Viruses - RNA Viruses
  1. HIV: Microbiology and Characteristics
  2. HIV: Clinical Course
  3. Reovirus
  4. Picornavirus Overview
  5. Poliovirus
  6. Echovirus
  7. Rhinovirus
  8. Coxsackievirus
  9. Hepatitis A Virus (HAV)
  10. Hepevirus (Hepatitis E Virus)
  11. Calicivirus
  12. Flavivirus
  13. Hepatitis C Virus (HCV)
  14. Yellow Fever Virus
  15. Dengue Virus
  16. St. Louis Encephalitis and West Nile Virus
  17. Zika Virus
  18. Togavirus
  19. Rubella
  20. Retrovirus
  21. Coronavirus
  22. Orthomyxovirus
  23. Paramyxovirus
  24. Respiratory Syncytial Virus (RSV)
  25. Parainfluenza Virus (Croup)
  26. Measles
  27. Mumps
  28. Rhabdovirus
  29. Filovirus
  30. Arenavirus
  31. Bunyavirus
  32. Deltavirus


Deltaviruses are viruses that use single-stranded, circular RNA. Additionally, their RNA is negative-sense, which means that the RNA must first be transcribed into mRNA before translation into proteins.

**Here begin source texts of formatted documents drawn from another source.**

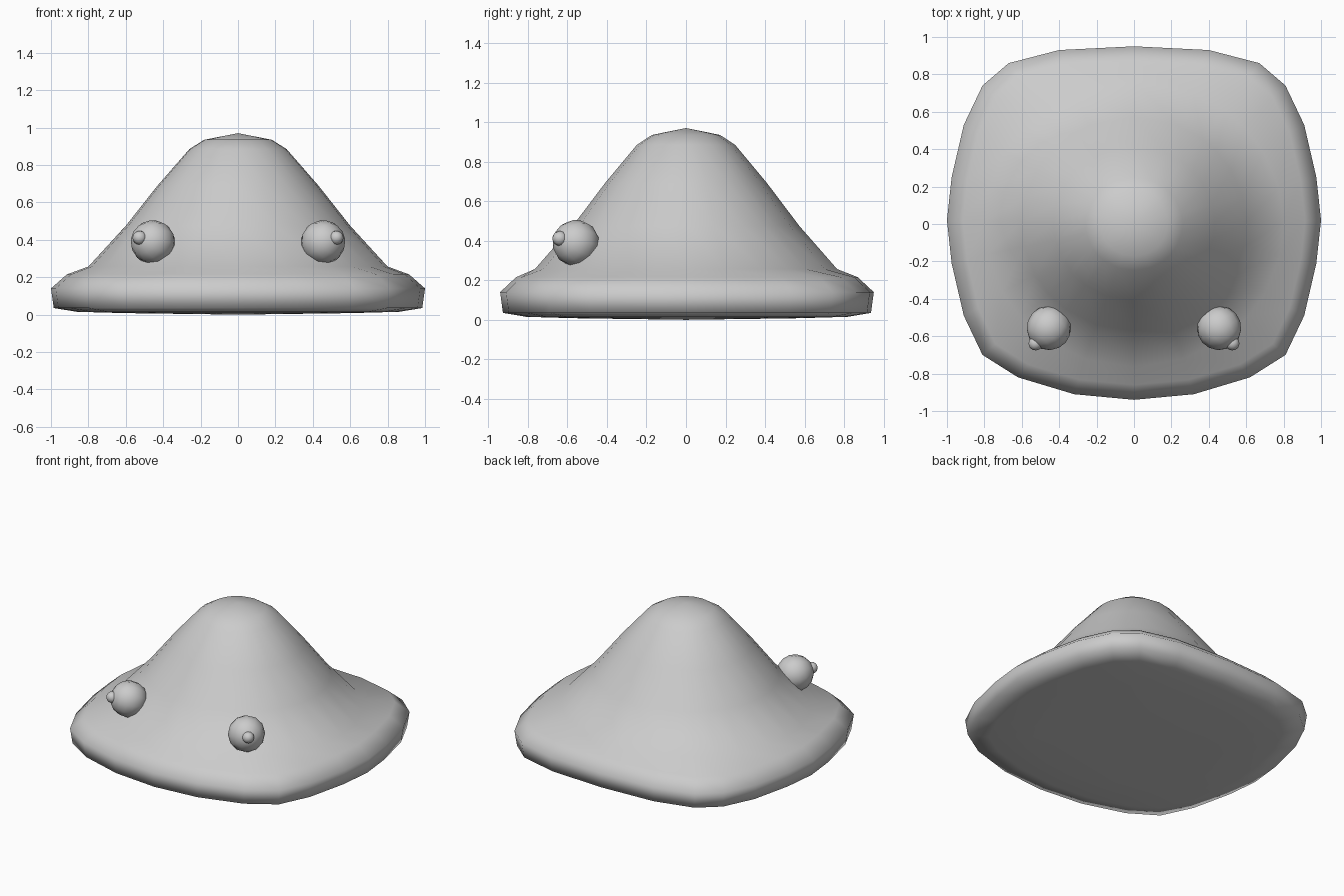
import bpy, bmesh, math
from mathutils import Vector

cube = bpy.data.objects.get("Cube")
if cube:
    bpy.data.objects.remove(cube, do_unlink=True)

grey = bpy.data.materials.new("plain grey")
grey.use_nodes = True
colour = (0.6, 0.6, 0.6, 1)
grey.diffuse_color = colour
grey.node_tree.nodes["Principled BSDF"].inputs["Base Color"].default_value = colour


def finish(bm, name):
    bmesh.ops.recalc_face_normals(bm, faces=bm.faces)
    for f in bm.faces:
        f.smooth = True
    mesh = bpy.data.meshes.new(name)
    bm.to_mesh(mesh)
    bm.free()
    mesh.materials.append(grey)
    obj = bpy.data.objects.new(name, mesh)
    bpy.context.collection.objects.link(obj)
    return obj


# Rounded-square rim outline, half of it mirrored in x
half = [(0, .95), (.4, .93), (.67, .86), (.81, .74), (.91, .53), (.975, .25), (1, .02),
        (.975, -.21), (.91, -.49), (.81, -.7), (.62, -.82), (.32, -.91), (0, -.94)]
outline = half + [(-x, y) for x, y in half[-2:0:-1]]

# Skirt levels follow the outline, cone levels are round: (size, height)
skirt = [(.6, .008), (.86, .015), (.985, .035), (1, .14), (.915, .215)]
cone = [(.8, .257), (.6, .475), (.43, .69), (.26, .885), (.18, .935)]


def round_point(p, r):
    a = math.atan2(p[1], p[0])
    return r * math.cos(a), r * math.sin(a) * .955


# Body: bridge successive levels, then close with a fan at each end
bm = bmesh.new()
levels = [[bm.verts.new((x * s, y * s, z)) for x, y in outline] for s, z in skirt]
levels += [[bm.verts.new((*round_point(p, r), z)) for p in outline] for r, z in cone]
count = len(outline)
for low, high in zip(levels, levels[1:]):
    for i in range(count):
        j = (i + 1) % count
        bm.faces.new((low[i], low[j], high[j], high[i]))
for ring, z in ((levels[0], 0), (levels[-1], .97)):
    tip = bm.verts.new((0, 0, z))
    for i in range(count):
        bm.faces.new((ring[i], ring[(i + 1) % count], tip))
finish(bm, "hat_body")


# Eyes and pupils, pole axis along the gaze
def ball(name, centre, radius, gaze):
    bm = bmesh.new()
    bmesh.ops.create_uvsphere(bm, u_segments=12, v_segments=8, radius=radius)
    obj = finish(bm, name)
    obj.location = centre
    obj.rotation_euler = gaze.to_track_quat('Z', 'Y').to_euler()


for side, label in ((1, "left"), (-1, "right")):
    eye = Vector((.455 * side, -.556, .387))
    pupil = Vector((.526 * side, -.638, .411))
    gaze = pupil - eye
    ball(label + "_eye", eye, .119, gaze)
    ball(label + "_pupil", pupil, .038, gaze)
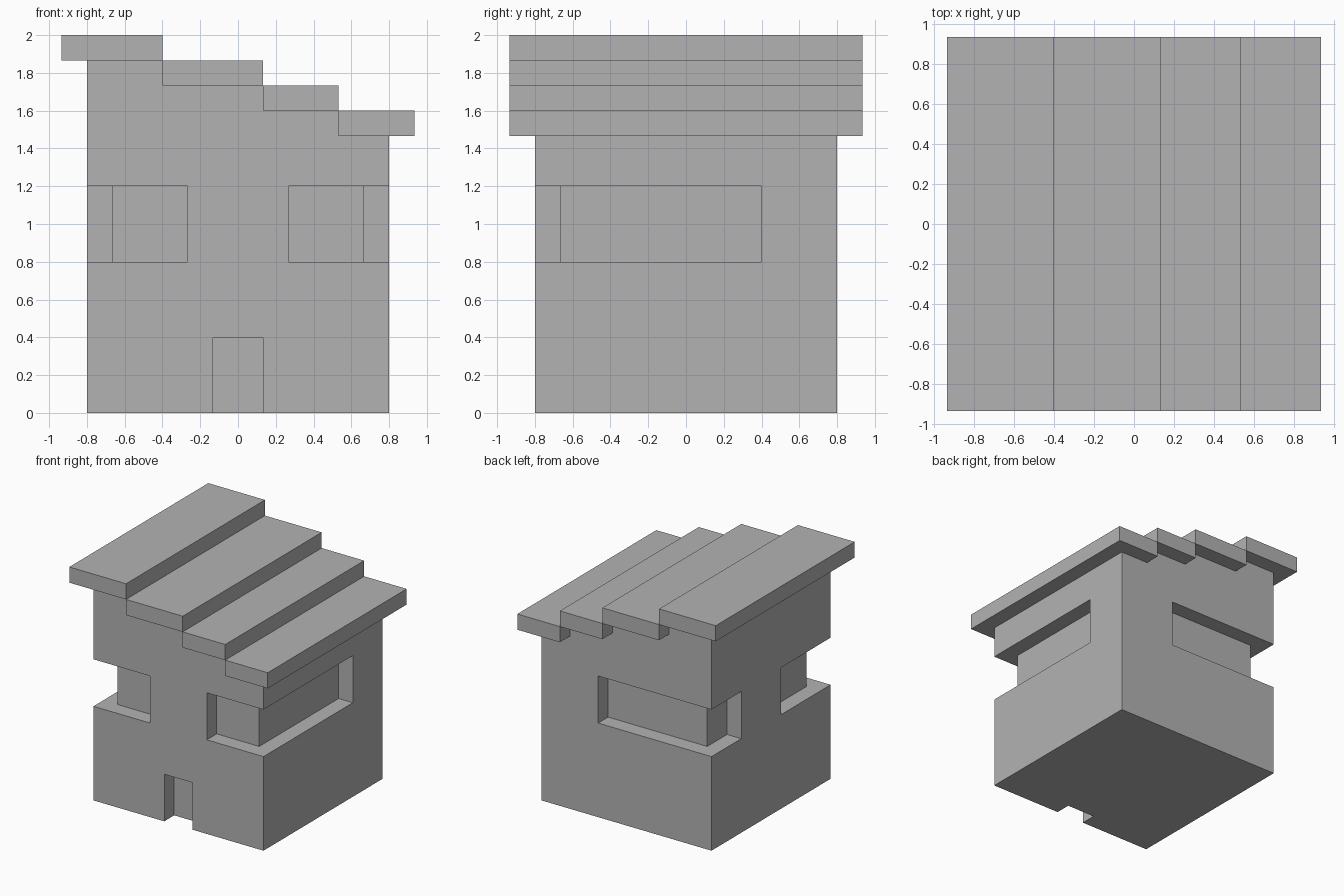
import bpy
import bmesh
from mathutils import Vector

cube = bpy.data.objects.get("Cube")
if cube:
    bpy.data.objects.remove(cube, do_unlink=True)

U = 2 / 15          # building module
WALL = 6 * U        # half width of the walls
EAVE = 7 * U        # half width of the roof

stone = bpy.data.materials.new("plain grey")
stone.use_nodes = True
stone.diffuse_color = (0.45, 0.45, 0.45, 1)
stone.node_tree.nodes["Principled BSDF"].inputs["Base Color"].default_value = (0.45, 0.45, 0.45, 1)


def prism(name, outline, place, push):
    """Extrude an outline; place maps its 2D points into space."""
    bm = bmesh.new()
    face = bm.faces.new([bm.verts.new(place(a, b)) for a, b in outline])
    ext = bmesh.ops.extrude_face_region(bm, geom=[face])
    moved = [v for v in ext["geom"] if isinstance(v, bmesh.types.BMVert)]
    bmesh.ops.translate(bm, verts=moved, vec=Vector(push))
    bmesh.ops.recalc_face_normals(bm, faces=bm.faces)
    mesh = bpy.data.meshes.new(name)
    bm.to_mesh(mesh)
    bm.free()
    mesh.materials.append(stone)
    obj = bpy.data.objects.new(name, mesh)
    bpy.context.collection.objects.link(obj)
    return obj


def rect(a0, a1, b0, b1):
    return [(a0, b0), (a1, b0), (a1, b1), (a0, b1)]


# Roof slabs, stepping down one module each towards +x
edges = [-EAVE, -3 * U, U, 4 * U, EAVE]
tops = [15 * U - i * U for i in range(4)]
for i, top in enumerate(tops):
    prism(f"roof_slab_{i + 1}", rect(edges[i], edges[i + 1], top - U, top),
          lambda a, b: (a, -EAVE, b), (0, 2 * EAVE, 0))

# Walls with a stepped gable fitting under the slabs
gable = [(WALL, 0), (-WALL, 0)]
wall_edges = [-WALL] + edges[1:4] + [WALL]
for i, top in enumerate(tops):
    gable += [(wall_edges[i], top - U), (wall_edges[i + 1], top - U)]
walls = prism("walls", gable, lambda a, b: (a, -WALL, b), (0, 2 * WALL, 0))


# Corner windows: L-shaped recesses one module deep
def corner_window(name, sx, sy, end_x, end_y):
    out, back = WALL + U, WALL - U
    outline = [(sx * out, sy * out), (end_x, sy * out), (end_x, sy * back),
               (sx * back, sy * back), (sx * back, end_y), (sx * out, end_y)]
    return prism(name, outline, lambda a, b: (a, b, 6 * U), (0, 0, 3 * U))


cutters = [
    corner_window("front_left_window_cutter", 1, -1, 2 * U, 3 * U),
    corner_window("front_right_window_cutter", -1, -1, -2 * U, -U),
    corner_window("back_right_window_cutter", -1, 1, 2 * U, 3 * U),
    # Doorway recess
    prism("doorway_cutter", rect(-U, U, -U, 3 * U),
          lambda a, b: (a, -WALL - U, b), (0, 2 * U, 0)),
]
for cutter in cutters:
    cutter.hide_render = True
    cutter.hide_set(True)
    cut = walls.modifiers.new(cutter.name, "BOOLEAN")
    cut.operation = "DIFFERENCE"
    cut.solver = "EXACT"
    cut.object = cutter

Deltaviruses are also enveloped.

The most prominent deltavirus is the Hepatitis D Virus, or HDV. In order to replicate and enter cells, HDV requires the presence of HBV, which means that only patients previously infected with HBV can be infected with HDV. Patients infected with HDV experience hepatitis, and are at an increased risk for developing hepatocellular carcinoma or liver cancer.

Key Points

  • Deltaviruses
    • May be referred to as “delta agents”
    • Characteristics
      • RNA viruses
        • replicate in the cytoplasm of cells
        • Single-stranded
        • - sense
        • Circular
      • Enveloped
      • Unknown capsid symmetry
    • Presentation
      • Hepatitis D Virus (HDV)
        • Transmission
          • Parenteral (blood), sexual, perinatal
        • Pathogenesis
          • Replication defective; requires presence of HBV to replicate
            • Hepatitis D antigen requires HBV HBsAg coat for entry into hepatocytes
            • Superinfection (HDV on chronic HBV) → short course
            • Coinfection (HDV with acute HBV) → longer course
        • Presentation
          • Short incubation period
          • Hepatitis
            • Fever, jaundice, elevated ALT and AST
            • Chronic hepatitis can lead to cirrhosis and HCC
        • Diagnosis
          • HDAg - seen in acute infection
          • anti-HDV - seen in chronic infection
          • Diagnosis of HBV
          • Liver Biopsy
            • Similar to HBV
            • All viral hepatitis produce a similar histopathological pattern
              • Panlobular infiltrates, ballooning hepatocytes, hepatocyte necrosis, and hepatocyte apoptosis
              • Apoptotic bodies form round pink (eosinophilic) bodies known as Councilman bodies
        • Treatment
          • Pegylated interferon (PegIFN)